A recent study conducted by the University of Washington has revealed important information about long COVID, also known as the long-term effects of COVID-19. The study analyzed data from 54 studies reporting on over 1 million people from 22 countries who had experienced symptoms of COVID-19. It was found that 90% of people living with long COVID initially experienced only mild illness with COVID-19, however the typical person then experienced symptoms including fatigue, shortness of breath and cognitive problems such as brain fog. The study also revealed that women have twice the risk of men and four times the risk of children for developing long COVID and that those who were hospitalized for COVID-19 had a greater risk of developing long COVID compared with those who had not been hospitalized.
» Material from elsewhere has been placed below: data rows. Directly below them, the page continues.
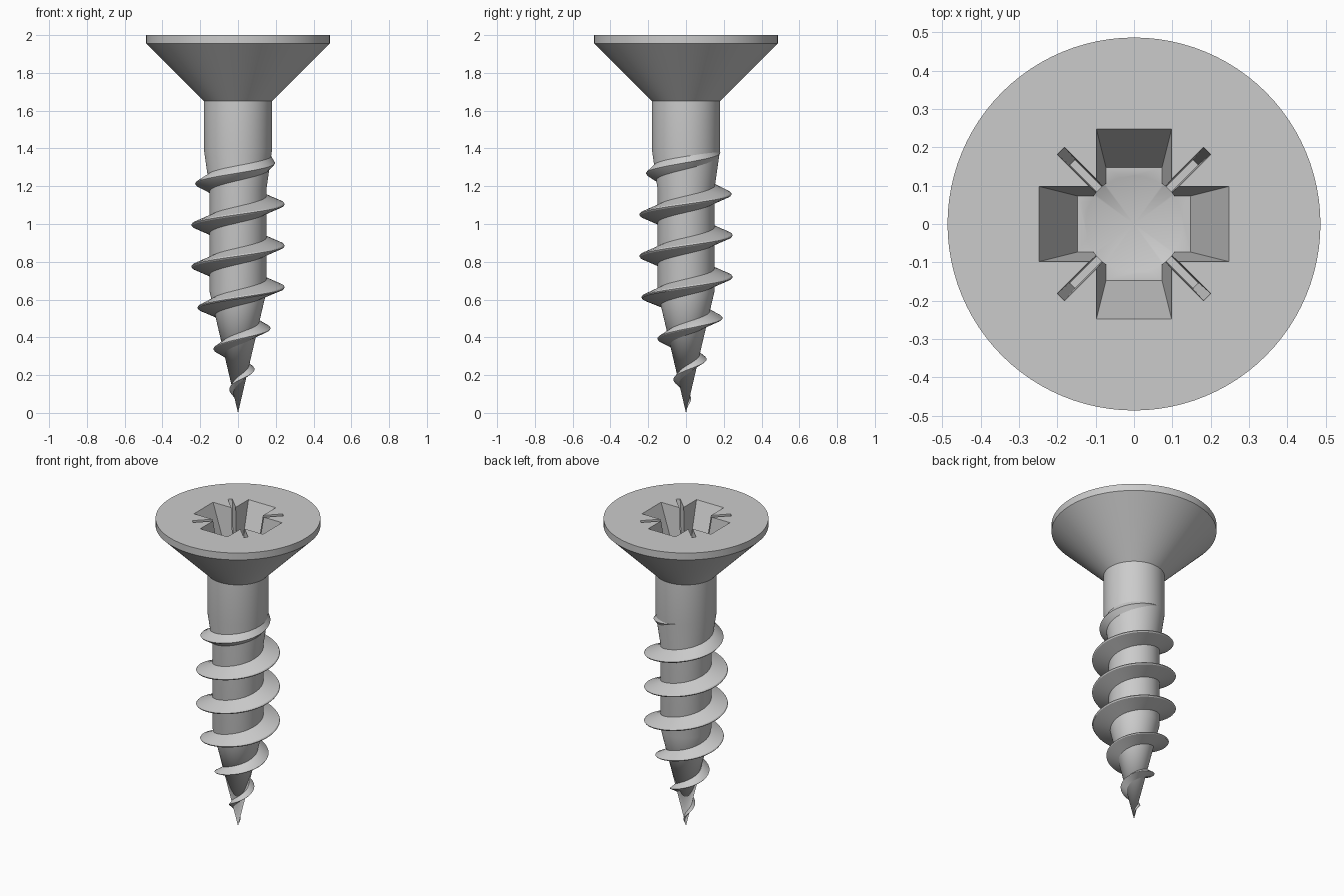
import bpy, bmesh
from math import sin, cos, pi, floor
from mathutils import Matrix

if "Cube" in bpy.data.objects:
    bpy.data.objects.remove(bpy.data.objects["Cube"])

SEG = 96
# radius, height of the lathed body from the tip upwards
BODY = [(0, 0), (0.15, 0.64), (0.15, 1.18), (0.18, 1.39), (0.18, 1.65),
        (0.486, 1.955), (0.486, 2.0)]
# radius, height of the thread crest
CREST = [(0, 0), (0.247, 0.64), (0.247, 1.14), (0.18, 1.385), (0.18, 2)]
PITCH = 0.22


def radius_at(profile, z):
    z = max(z, 0)
    for (r0, z0), (r1, z1) in zip(profile, profile[1:]):
        if z <= z1:
            return r0 + (r1 - r0) * (z - z0) / (z1 - z0)
    return profile[-1][0]


def finish(name, bm):
    bmesh.ops.recalc_face_normals(bm, faces=bm.faces)
    me = bpy.data.meshes.new(name)
    bm.to_mesh(me)
    bm.free()
    ob = bpy.data.objects.new(name, me)
    bpy.context.collection.objects.link(ob)
    return ob


def skin(bm, rows, closed):
    # Quads between neighbouring rows of vertices
    n = len(rows[0])
    for a, b in zip(rows, rows[1:]):
        for i in range(n if closed else n - 1):
            j = (i + 1) % n
            bm.faces.new((a[i], a[j], b[j], b[i]))


def lathe(name, profile):
    # The profile starts on the axis and ends in a flat cap
    bm = bmesh.new()
    tip = bm.verts.new((0, 0, profile[0][1]))
    rows = [[bm.verts.new((r * cos(2 * pi * i / SEG), r * sin(2 * pi * i / SEG), z))
             for i in range(SEG)] for r, z in profile[1:]]
    for i in range(SEG):
        bm.faces.new((tip, rows[0][(i + 1) % SEG], rows[0][i]))
    skin(bm, rows, True)
    bm.faces.new(rows[-1])
    return finish(name, bm)


def wedge_bar(name, top, bottom, depth, angle):
    # Straight tapered bar through the axis; sizes are (half length, half width)
    bm = bmesh.new()
    rise = 0.04
    k = rise / depth
    over = [t + (t - b) * k for t, b in zip(top, bottom)]
    rows = [[bm.verts.new((sx * l, sy * w, z))
             for sx, sy in ((-1, -1), (1, -1), (1, 1), (-1, 1))]
            for (l, w), z in ((bottom, 2 - depth), (over, 2 + rise))]
    skin(bm, rows, True)
    bm.faces.new(rows[0])
    bm.faces.new(rows[1])
    bm.transform(Matrix.Rotation(angle, 4, 'Z'))
    return finish(name, bm)


def smooth(ob):
    bpy.ops.object.select_all(action='DESELECT')
    ob.select_set(True)
    bpy.context.view_layer.objects.active = ob
    bpy.ops.object.shade_smooth_by_angle(angle=0.5)


# Head, shank and pointed core
body = lathe("screw_body", BODY)

# Drive recess: cross arms, diagonal ticks and conical centre
cutters = [lathe("recess_centre", [(0, 1.69), (0.128, 1.751), (0.128, 2.03)])]
for k in range(2):
    cutters.append(wedge_bar("recess_arm", (0.248, 0.098), (0.147, 0.073),
                             0.25 + 0.0003 * k, k * pi / 2))
    cutters.append(wedge_bar("recess_tick", (0.27, 0.013), (0.227, 0.010),
                             0.245 + 0.0003 * k, pi / 4 + k * pi / 2))
bpy.context.view_layer.objects.active = body
for c in cutters:
    c.hide_render = True
    mod = body.modifiers.new("cut", 'BOOLEAN')
    mod.operation = 'DIFFERENCE'
    mod.solver = 'EXACT'
    mod.object = c
    bpy.ops.object.modifier_apply(modifier=mod.name)
for c in cutters:
    bpy.data.objects.remove(c)
smooth(body)

# Right-handed thread that fades in at the tip and out at the shank
bm = bmesh.new()
rows = []
z_start, z_end = 0.03, 1.39
steps = int((z_end - z_start) / PITCH * 72)
for s in range(steps + 1):
    z = z_start + (z_end - z_start) * s / steps
    a = 2 * pi * (z - 1.105) / PITCH
    crest = radius_at(CREST, z)
    size = min(1, z / 0.64)
    half = 0.047 * (0.3 + 0.7 * size)
    lip = 0.007 * size
    section = [(radius_at(BODY, z - half) * 0.94, -half), (crest - lip * 0.7, -lip),
               (crest, 0), (crest - lip * 0.7, lip),
               (radius_at(BODY, z + half) * 0.94, half)]
    rows.append([bm.verts.new((r * cos(a), r * sin(a), max(z + dz, 0.005)))
                 for r, dz in section])
skin(bm, rows, True)
bm.faces.new(rows[0])
bm.faces.new(rows[-1])
smooth(finish("screw_thread", bm))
Furthermore, it was found that nearly one out of every seven people were still experiencing symptoms of long COVID a year later.
The study highlighted the human and economic costs of long COVID, as many people living with the condition are working-age adults who may be unable to work and lose their income, livelihoods and housing. Researchers and research funders have been looking for effective and affordable treatments, with some long COVID clinics opening to provide specialized care. However, treatments are still limited, inconsistent and may be costly.
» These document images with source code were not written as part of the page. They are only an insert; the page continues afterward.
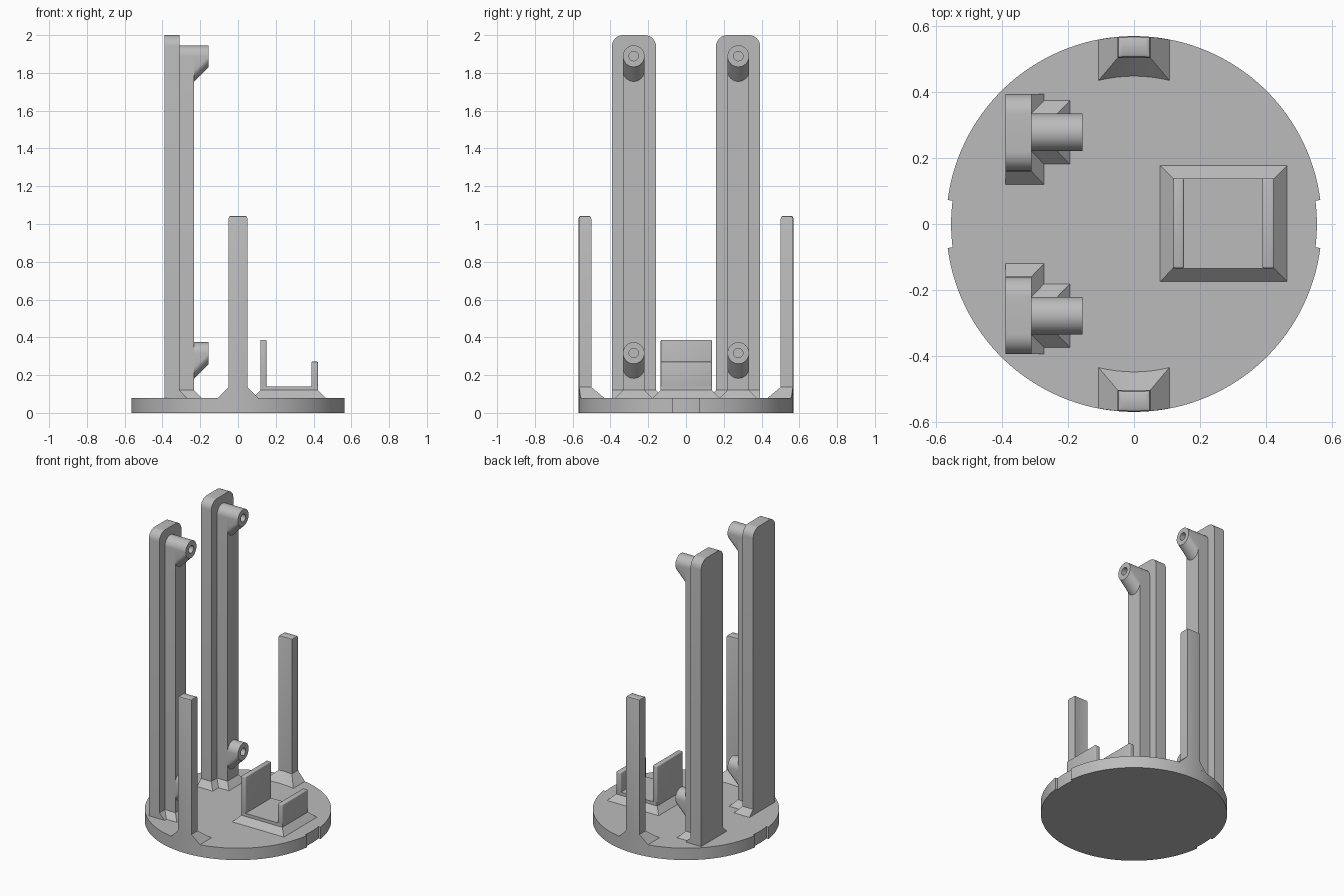
import bpy, bmesh
from math import sin, cos, pi, sqrt, radians
from mathutils import Vector

cube = bpy.data.objects.get("Cube")
if cube:
    bpy.data.objects.remove(cube, do_unlink=True)

grey = bpy.data.materials.new("plain_grey")
grey.use_nodes = True
grey.diffuse_color = (0.5, 0.5, 0.5, 1)
grey.node_tree.nodes["Principled BSDF"].inputs["Base Color"].default_value = (0.5, 0.5, 0.5, 1)

R = 0.568       # base radius
DECK = 0.08     # top of the base
FLARE = 0.12    # top of the flared feet


def finish(name, bm, bevel=0):
    """Turn a bmesh into a shaded object."""
    bmesh.ops.recalc_face_normals(bm, faces=bm.faces)
    if bevel:
        bmesh.ops.bevel(bm, geom=bm.edges[:], offset=bevel, segments=3,
                        profile=0.5, affect='EDGES')
    mesh = bpy.data.meshes.new(name)
    bm.to_mesh(mesh)
    bm.free()
    mesh.materials.append(grey)
    obj = bpy.data.objects.new(name, mesh)
    bpy.context.collection.objects.link(obj)
    bpy.ops.object.select_all(action='DESELECT')
    obj.select_set(True)
    bpy.context.view_layer.objects.active = obj
    bpy.ops.object.shade_smooth_by_angle(angle=radians(30))
    return obj


def loft(name, rings, bevel=0):
    """Closed solid through rings that have equal point counts."""
    bm = bmesh.new()
    rows = [[bm.verts.new(p) for p in ring] for ring in rings]
    n = len(rows[0])
    for a, b in zip(rows, rows[1:]):
        for i in range(n):
            j = (i + 1) % n
            bm.faces.new((a[i], a[j], b[j], b[i]))
    bm.faces.new(rows[0])
    bm.faces.new(rows[-1])
    return finish(name, bm, bevel)


def rect(x0, x1, y0, y1, z):
    return [(x0, y0, z), (x1, y0, z), (x1, y1, z), (x0, y1, z)]


def arc(cy, cz, r, a0, a1, steps):
    return [(cy + r * cos(a0 + (a1 - a0) * i / steps),
             cz + r * sin(a0 + (a1 - a0) * i / steps)) for i in range(steps + 1)]


def prism_x(name, profile, x0, x1):
    """Extrude a (y, z) profile along x."""
    return loft(name, [[(x, y, z) for y, z in profile] for x in (x0, x1)])


# Round base with a shallow notch on each side
half = 0.128
outline = []
for start in (0, pi):
    for i in range(9):
        a = start - half + 2 * half * i / 8
        outline.append((0.553 * cos(a), 0.553 * sin(a)))
    for i in range(65):
        a = start + half + (pi - 2 * half) * i / 64
        outline.append((R * cos(a), R * sin(a)))
loft("base_disc", [[(x, y, z) for x, y in outline] for z in (0, DECK)])


# Short posts that follow the rim, with flared feet
def rim_ring(side, width, inner, outer, z, steps=12):
    xs = [width * (2 * i / steps - 1) for i in range(steps + 1)]
    return ([(x, side * sqrt(outer**2 - x * x), z) for x in xs] +
            [(x, side * sqrt(inner**2 - x * x), z) for x in reversed(xs)])


for side, label in ((-1, "front"), (1, "back")):
    loft(label + "_rim_post", [
        rim_ring(side, 0.107, 0.447, R, DECK),
        rim_ring(side, 0.05, 0.504, R, 0.137),
        rim_ring(side, 0.05, 0.504, R, 1.03),
        rim_ring(side, 0.047, 0.507, R - 0.003, 1.039),
        rim_ring(side, 0.039, 0.515, R - 0.011, 1.043)])


# Screw boss: horizontal tube with a sloped support underneath
def boss(name, cy, cz, r=0.057, tip=-0.155, root=-0.235):
    bm = bmesh.new()
    for x, drop in ((tip, 0), (root, 0), (root, tip - root)):
        for y, z in arc(cy, cz - drop, r, 0, 2 * pi, 40)[:-1]:
            bm.verts.new((x, y, z))
    bmesh.ops.convex_hull(bm, input=bm.verts[:])
    bmesh.ops.dissolve_limit(bm, angle_limit=radians(1),
                             verts=bm.verts[:], edges=bm.edges[:])
    bmesh.ops.recalc_face_normals(bm, faces=bm.faces)
    cap = max(bm.faces, key=lambda f: f.calc_center_median().x)
    bmesh.ops.inset_individual(bm, faces=[cap], thickness=r - 0.025)
    cap = min((f for f in bm.faces if f.normal.x > 0.99),
              key=lambda f: (f.calc_center_median() - Vector((tip, cy, cz))).length
              + f.calc_area())
    hole = bmesh.ops.extrude_discrete_faces(bm, faces=[cap])["faces"][0]
    bmesh.ops.translate(bm, verts=hole.verts[:], vec=(-0.07, 0, 0))
    return finish(name, bm)


# Tall columns: plate, rib, flared feet and two bosses each
MID = 0.277
for side, label in ((-1, "front"), (1, "back")):
    y_in, y_out = MID - 0.118, MID + 0.116
    plate = ([(y_out, DECK)] + arc(y_out - 0.06, 1.94, 0.06, 0, pi / 2, 8) +
             arc(y_in + 0.06, 1.94, 0.06, pi / 2, pi, 8) + [(y_in, DECK)])
    prism_x(label + "_column_plate", [(side * y, z) for y, z in plate], -0.388, -0.31)

    rib = ([(MID + 0.057, DECK)] + arc(MID, 1.889, 0.057, 0, pi, 20) +
           [(MID - 0.057, DECK)])
    prism_x(label + "_column_rib", [(side * y, z) for y, z in rib], -0.315, -0.232)

    feet = {"plate_foot": [rect(-0.388, -0.272, y_in - 0.039, y_out, DECK),
                           rect(-0.388, -0.31, y_in, y_out, FLARE)],
            "rib_foot": [rect(-0.315, -0.194, MID - 0.096, MID + 0.096, DECK),
                         rect(-0.315, -0.232, MID - 0.057, MID + 0.057, FLARE)]}
    for part, rings in feet.items():
        loft(label + "_" + part,
             [[(x, side * y, z) for x, y, z in ring] for ring in rings])

    boss(label + "_upper_boss", side * MID, 1.889)
    boss(label + "_lower_boss", side * MID, 0.317)

# Open holder: flared foot, floor, tall wall and low wall
loft("holder_foot", [rect(0.079, 0.463, -0.174, 0.177, DECK),
                     rect(0.118, 0.424, -0.134, 0.138, FLARE)])
loft("holder_floor", [rect(0.118, 0.424, -0.134, 0.138, FLARE),
                      rect(0.118, 0.424, -0.134, 0.138, 0.141)])
loft("holder_tall_wall", [rect(0.118, 0.151, -0.134, 0.138, FLARE - 0.01),
                          rect(0.118, 0.151, -0.134, 0.138, 0.386)], bevel=0.006)
loft("holder_low_wall", [rect(0.388, 0.424, -0.134, 0.138, FLARE - 0.01),
                         rect(0.388, 0.424, -0.134, 0.138, 0.271)], bevel=0.006)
Currently, researchers are still trying to understand why some people with mild COVID-19 cases experience long-term effects and why symptoms can suddenly appear and disappear. Additionally, the role of different risk factors, such as smoking and high body-mass index, and the impact of getting reinfected with SARS-CoV-2 on the risk for long COVID are still being investigated.
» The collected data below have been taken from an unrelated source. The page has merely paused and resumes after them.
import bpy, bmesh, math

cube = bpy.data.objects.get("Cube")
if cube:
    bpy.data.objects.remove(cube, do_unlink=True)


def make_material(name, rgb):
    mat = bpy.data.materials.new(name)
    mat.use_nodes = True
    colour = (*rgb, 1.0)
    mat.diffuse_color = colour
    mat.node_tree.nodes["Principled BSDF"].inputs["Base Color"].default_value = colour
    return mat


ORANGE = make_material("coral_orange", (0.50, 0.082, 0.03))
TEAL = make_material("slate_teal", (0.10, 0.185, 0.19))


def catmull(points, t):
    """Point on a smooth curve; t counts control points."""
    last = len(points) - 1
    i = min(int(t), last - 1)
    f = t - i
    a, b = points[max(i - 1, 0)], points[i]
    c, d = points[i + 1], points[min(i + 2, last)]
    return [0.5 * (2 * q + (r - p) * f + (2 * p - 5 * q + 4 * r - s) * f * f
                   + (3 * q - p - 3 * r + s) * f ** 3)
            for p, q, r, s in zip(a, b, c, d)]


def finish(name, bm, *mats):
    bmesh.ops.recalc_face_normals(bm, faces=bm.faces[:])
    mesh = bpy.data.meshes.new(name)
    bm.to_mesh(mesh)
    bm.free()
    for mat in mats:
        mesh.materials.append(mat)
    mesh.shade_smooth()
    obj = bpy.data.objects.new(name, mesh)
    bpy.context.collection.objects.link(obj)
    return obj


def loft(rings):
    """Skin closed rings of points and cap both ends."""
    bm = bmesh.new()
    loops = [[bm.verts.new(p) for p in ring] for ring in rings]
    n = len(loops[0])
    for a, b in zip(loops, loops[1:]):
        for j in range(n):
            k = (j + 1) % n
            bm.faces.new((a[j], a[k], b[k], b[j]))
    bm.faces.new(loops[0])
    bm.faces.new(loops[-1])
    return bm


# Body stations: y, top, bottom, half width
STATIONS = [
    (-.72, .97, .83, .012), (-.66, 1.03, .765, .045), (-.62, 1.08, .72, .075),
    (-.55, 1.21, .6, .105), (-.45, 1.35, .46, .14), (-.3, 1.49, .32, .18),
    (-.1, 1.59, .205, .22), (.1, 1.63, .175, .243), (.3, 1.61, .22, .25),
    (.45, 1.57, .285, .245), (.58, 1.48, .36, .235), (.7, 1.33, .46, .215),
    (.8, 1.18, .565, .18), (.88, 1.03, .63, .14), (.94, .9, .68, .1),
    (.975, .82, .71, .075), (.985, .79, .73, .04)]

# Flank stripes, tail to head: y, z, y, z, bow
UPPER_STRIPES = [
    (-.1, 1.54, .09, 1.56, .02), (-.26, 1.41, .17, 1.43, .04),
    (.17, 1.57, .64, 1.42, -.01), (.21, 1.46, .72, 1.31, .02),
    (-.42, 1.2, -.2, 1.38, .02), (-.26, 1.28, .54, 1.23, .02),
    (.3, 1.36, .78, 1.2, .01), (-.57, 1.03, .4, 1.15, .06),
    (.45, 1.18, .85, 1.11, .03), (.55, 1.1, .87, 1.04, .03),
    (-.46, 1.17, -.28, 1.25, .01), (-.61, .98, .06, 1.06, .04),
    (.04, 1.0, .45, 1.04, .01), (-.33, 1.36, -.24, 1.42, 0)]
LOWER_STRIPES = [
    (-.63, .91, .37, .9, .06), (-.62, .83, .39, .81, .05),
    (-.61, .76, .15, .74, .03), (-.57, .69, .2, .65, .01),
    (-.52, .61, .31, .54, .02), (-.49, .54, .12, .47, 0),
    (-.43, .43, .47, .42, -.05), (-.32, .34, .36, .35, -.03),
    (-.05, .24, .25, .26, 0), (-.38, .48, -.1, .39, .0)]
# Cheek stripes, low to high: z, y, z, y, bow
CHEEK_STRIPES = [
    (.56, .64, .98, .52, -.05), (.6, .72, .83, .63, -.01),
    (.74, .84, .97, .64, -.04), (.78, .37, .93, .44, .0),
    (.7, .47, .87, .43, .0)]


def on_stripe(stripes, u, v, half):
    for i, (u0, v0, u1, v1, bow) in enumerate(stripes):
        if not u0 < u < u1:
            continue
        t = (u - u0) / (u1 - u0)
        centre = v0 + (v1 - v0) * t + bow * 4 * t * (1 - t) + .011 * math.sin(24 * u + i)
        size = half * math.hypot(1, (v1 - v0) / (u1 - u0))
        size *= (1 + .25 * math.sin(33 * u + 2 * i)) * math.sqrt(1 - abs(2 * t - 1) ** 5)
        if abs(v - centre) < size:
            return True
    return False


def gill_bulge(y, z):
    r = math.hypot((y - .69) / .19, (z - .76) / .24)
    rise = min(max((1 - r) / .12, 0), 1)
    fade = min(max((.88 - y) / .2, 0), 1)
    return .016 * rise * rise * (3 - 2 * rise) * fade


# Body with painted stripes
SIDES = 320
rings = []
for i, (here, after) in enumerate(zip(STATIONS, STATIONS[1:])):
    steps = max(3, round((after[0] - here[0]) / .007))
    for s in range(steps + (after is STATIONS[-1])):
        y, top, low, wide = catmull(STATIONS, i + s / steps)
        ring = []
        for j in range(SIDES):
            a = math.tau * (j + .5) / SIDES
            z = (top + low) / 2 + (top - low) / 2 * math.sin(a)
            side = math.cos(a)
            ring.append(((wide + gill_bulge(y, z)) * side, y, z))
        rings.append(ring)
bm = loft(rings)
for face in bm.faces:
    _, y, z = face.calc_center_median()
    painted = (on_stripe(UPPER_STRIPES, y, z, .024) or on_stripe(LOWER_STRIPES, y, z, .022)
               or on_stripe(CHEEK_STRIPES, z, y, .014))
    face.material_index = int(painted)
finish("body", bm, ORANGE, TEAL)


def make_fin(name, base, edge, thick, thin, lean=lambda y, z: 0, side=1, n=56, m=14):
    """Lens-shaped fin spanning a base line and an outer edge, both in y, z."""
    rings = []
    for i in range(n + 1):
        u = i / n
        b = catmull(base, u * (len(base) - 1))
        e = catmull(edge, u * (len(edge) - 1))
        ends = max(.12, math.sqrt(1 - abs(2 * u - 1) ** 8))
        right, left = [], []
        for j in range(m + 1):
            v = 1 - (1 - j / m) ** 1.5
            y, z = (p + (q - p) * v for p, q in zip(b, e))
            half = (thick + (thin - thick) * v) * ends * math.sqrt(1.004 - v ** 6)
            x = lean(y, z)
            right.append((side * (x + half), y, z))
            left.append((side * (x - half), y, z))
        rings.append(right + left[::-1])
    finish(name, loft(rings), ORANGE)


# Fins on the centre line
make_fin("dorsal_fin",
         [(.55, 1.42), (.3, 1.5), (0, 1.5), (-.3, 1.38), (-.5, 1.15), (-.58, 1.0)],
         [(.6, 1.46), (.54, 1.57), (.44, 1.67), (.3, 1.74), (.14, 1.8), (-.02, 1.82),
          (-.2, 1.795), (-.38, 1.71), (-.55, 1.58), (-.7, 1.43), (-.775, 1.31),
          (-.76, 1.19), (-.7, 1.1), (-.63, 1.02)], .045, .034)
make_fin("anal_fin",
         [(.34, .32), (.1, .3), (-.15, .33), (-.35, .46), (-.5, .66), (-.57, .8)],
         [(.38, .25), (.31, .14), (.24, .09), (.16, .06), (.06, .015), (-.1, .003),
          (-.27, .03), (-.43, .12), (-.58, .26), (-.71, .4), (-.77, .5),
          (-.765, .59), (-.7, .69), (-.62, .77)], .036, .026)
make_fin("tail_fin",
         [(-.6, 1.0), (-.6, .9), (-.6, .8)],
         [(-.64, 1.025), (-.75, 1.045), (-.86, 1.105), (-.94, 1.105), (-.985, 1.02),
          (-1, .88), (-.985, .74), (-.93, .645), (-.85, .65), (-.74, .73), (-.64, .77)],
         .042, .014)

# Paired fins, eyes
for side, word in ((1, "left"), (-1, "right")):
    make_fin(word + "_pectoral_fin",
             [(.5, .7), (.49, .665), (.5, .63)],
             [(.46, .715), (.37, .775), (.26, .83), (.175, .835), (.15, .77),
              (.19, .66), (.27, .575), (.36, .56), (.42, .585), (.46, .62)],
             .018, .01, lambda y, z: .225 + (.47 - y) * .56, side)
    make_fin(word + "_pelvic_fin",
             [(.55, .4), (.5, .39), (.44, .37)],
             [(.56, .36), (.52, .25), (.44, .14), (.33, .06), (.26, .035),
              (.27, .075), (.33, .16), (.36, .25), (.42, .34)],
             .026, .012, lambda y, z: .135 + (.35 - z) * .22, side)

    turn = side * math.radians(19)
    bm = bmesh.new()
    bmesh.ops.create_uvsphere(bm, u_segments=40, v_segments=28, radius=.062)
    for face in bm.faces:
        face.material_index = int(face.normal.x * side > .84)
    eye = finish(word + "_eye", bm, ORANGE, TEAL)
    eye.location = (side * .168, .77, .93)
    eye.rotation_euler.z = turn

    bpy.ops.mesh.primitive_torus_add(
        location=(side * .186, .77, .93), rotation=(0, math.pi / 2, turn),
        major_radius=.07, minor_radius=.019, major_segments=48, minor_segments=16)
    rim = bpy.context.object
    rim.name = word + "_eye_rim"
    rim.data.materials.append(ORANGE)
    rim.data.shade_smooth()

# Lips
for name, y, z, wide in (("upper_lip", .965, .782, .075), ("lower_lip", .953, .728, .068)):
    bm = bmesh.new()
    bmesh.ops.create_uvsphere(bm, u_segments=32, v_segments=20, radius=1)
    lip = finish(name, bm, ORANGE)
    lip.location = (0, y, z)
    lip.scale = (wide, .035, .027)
The study conducted by the University of Washington provides important insights into long COVID, however further research is needed in order to gain a better understanding of the condition and to provide effective and affordable treatments to those living with it.